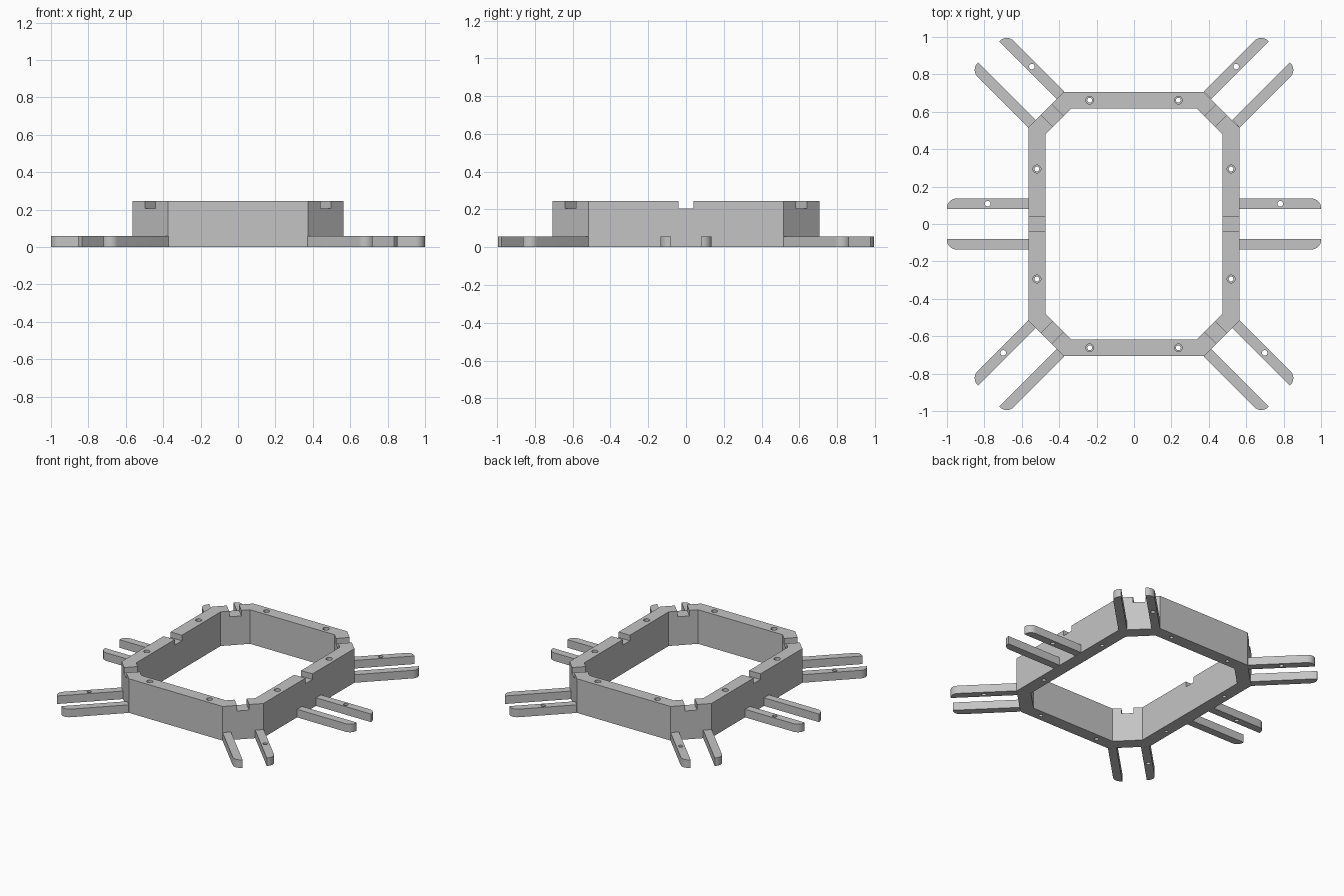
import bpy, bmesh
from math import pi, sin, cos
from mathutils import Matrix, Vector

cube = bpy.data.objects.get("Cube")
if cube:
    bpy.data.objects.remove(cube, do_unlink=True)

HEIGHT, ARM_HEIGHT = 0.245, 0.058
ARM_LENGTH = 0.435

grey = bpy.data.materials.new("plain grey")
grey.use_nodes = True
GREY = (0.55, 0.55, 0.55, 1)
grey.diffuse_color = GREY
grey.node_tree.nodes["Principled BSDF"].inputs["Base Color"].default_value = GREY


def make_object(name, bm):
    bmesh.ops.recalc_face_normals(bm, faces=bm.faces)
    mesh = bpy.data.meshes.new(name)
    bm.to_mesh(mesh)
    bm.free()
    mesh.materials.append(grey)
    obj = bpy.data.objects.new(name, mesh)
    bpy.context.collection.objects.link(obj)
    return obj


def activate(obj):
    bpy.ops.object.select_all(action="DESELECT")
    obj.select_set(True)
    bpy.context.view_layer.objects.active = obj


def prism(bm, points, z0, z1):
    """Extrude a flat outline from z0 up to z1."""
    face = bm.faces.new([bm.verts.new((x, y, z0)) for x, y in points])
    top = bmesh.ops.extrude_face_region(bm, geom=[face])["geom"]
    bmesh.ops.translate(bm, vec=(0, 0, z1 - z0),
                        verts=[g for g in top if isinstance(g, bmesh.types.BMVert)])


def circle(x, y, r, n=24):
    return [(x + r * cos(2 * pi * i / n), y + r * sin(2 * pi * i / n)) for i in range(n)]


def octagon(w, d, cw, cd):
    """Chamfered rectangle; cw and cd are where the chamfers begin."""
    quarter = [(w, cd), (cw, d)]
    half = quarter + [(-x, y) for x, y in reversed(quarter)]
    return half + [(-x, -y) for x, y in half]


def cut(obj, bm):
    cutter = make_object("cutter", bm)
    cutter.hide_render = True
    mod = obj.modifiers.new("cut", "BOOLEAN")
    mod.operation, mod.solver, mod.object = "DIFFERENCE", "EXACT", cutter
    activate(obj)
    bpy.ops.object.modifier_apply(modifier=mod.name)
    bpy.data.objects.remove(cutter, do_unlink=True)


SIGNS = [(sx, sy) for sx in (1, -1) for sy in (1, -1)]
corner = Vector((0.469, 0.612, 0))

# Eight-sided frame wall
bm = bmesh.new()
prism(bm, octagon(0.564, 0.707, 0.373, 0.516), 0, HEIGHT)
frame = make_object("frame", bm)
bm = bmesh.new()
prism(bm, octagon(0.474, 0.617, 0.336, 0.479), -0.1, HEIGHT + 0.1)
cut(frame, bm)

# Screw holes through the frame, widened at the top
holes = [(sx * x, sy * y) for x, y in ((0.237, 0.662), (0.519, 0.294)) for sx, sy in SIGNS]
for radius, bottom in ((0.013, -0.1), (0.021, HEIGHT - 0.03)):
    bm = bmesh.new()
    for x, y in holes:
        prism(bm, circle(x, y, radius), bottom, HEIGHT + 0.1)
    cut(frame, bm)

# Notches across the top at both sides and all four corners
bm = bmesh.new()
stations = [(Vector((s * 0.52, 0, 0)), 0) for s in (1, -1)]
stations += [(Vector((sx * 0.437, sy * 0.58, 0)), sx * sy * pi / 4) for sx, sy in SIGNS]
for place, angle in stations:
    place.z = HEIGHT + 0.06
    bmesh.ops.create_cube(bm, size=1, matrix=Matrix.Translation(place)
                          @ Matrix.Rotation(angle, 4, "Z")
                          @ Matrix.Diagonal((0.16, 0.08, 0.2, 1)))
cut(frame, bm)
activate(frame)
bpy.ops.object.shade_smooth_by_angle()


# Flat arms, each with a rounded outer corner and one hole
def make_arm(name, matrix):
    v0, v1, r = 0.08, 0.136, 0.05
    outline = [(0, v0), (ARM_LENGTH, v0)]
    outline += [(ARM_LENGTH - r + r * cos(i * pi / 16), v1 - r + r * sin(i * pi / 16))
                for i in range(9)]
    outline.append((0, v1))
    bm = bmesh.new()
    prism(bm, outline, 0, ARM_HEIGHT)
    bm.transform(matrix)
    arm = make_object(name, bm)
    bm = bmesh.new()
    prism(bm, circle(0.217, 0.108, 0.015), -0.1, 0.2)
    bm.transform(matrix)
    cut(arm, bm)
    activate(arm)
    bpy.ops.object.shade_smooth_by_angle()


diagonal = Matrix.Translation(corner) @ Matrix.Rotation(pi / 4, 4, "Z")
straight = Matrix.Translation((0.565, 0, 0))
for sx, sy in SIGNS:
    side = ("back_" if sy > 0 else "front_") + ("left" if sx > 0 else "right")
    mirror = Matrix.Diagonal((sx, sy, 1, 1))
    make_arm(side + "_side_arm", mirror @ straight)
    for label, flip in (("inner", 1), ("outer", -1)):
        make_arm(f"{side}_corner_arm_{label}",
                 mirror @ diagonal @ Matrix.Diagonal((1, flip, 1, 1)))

* * *

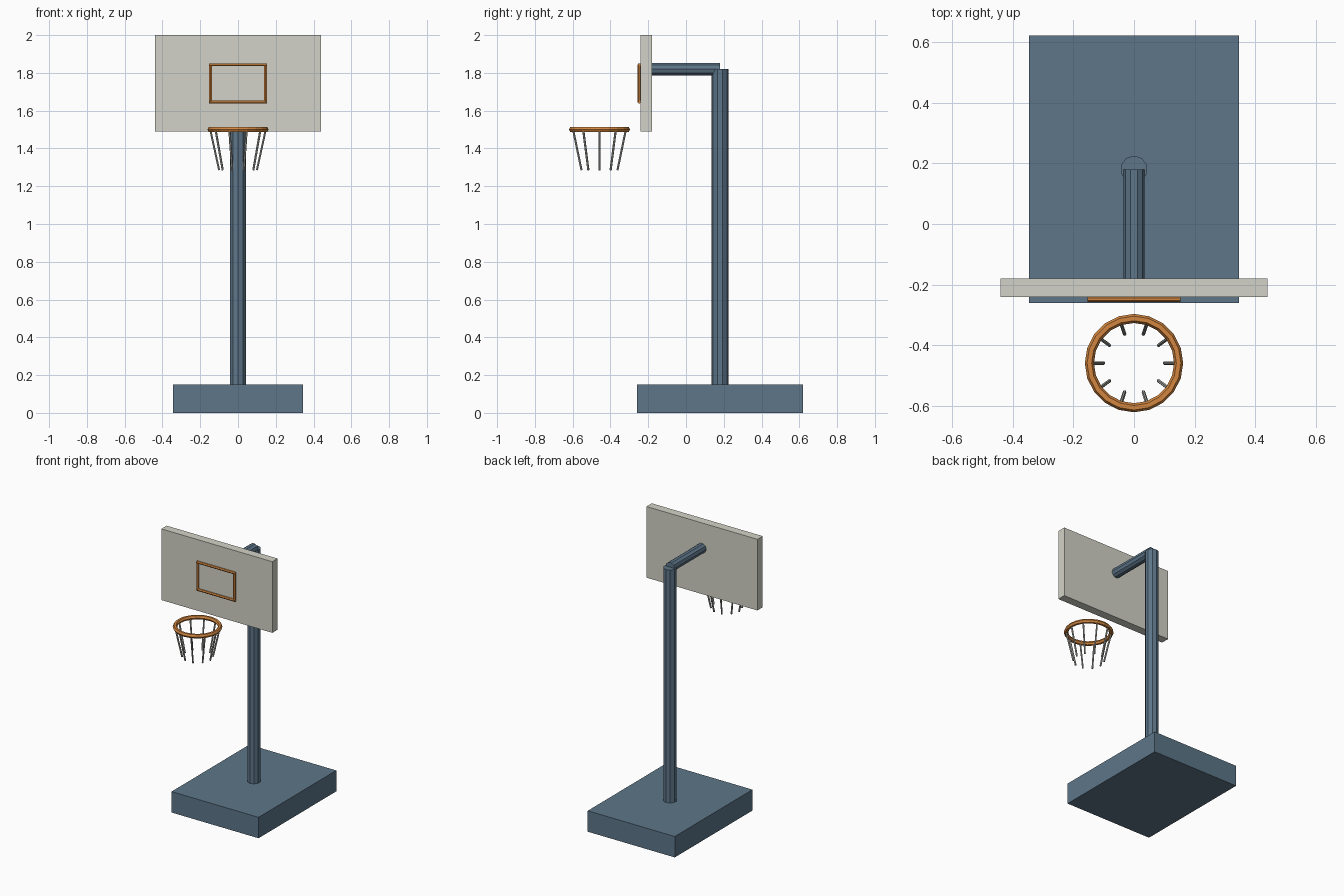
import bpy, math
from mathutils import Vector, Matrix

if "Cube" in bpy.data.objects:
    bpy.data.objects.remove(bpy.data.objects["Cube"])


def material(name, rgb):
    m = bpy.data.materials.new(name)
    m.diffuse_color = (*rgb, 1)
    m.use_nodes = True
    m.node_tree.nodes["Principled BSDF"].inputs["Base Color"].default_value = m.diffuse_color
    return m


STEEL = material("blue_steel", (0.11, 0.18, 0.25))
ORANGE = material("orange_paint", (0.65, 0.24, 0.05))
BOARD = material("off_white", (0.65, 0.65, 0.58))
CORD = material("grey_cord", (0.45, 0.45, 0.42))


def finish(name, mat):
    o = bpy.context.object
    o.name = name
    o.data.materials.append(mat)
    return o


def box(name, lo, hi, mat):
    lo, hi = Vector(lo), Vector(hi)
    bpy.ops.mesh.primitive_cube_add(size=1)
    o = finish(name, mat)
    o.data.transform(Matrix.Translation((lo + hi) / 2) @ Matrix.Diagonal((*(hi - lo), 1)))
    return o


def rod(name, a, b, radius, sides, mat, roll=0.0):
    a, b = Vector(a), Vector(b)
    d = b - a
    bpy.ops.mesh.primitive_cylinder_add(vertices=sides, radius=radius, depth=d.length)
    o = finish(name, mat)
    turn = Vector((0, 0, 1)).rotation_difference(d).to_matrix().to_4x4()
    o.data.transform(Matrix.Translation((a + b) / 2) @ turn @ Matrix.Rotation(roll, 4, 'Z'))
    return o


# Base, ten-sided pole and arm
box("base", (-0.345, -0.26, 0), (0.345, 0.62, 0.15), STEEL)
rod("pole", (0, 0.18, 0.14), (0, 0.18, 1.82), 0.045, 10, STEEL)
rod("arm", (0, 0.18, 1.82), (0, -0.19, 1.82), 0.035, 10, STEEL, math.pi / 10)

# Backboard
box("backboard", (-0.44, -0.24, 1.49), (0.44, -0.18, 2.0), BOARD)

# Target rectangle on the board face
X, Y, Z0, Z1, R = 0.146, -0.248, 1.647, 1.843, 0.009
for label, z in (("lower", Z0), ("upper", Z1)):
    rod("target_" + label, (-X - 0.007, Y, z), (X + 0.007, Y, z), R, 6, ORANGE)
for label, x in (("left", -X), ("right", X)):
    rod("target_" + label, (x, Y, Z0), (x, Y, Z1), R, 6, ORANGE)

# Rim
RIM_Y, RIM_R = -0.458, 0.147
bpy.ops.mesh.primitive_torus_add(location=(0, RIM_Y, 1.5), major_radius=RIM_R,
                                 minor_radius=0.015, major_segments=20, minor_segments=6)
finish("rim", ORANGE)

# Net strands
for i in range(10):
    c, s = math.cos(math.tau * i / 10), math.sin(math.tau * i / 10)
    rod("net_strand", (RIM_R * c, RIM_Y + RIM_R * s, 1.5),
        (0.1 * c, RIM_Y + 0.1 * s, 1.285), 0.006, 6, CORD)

Task statement. Would you output, from the records above, exactly the run of lines that starts at the line containing "for label, z" and ends at the line containing "(0.1 * c, RIM_Y", and only that run?

Answer for the task.
for label, z in (("lower", Z0), ("upper", Z1)):
    rod("target_" + label, (-X - 0.007, Y, z), (X + 0.007, Y, z), R, 6, ORANGE)
for label, x in (("left", -X), ("right", X)):
    rod("target_" + label, (x, Y, Z0), (x, Y, Z1), R, 6, ORANGE)

# Rim
RIM_Y, RIM_R = -0.458, 0.147
bpy.ops.mesh.primitive_torus_add(location=(0, RIM_Y, 1.5), major_radius=RIM_R,
                                 minor_radius=0.015, major_segments=20, minor_segments=6)
finish("rim", ORANGE)

# Net strands
for i in range(10):
    c, s = math.cos(math.tau * i / 10), math.sin(math.tau * i / 10)
    rod("net_strand", (RIM_R * c, RIM_Y + RIM_R * s, 1.5),
        (0.1 * c, RIM_Y + 0.1 * s, 1.285), 0.006, 6, CORD)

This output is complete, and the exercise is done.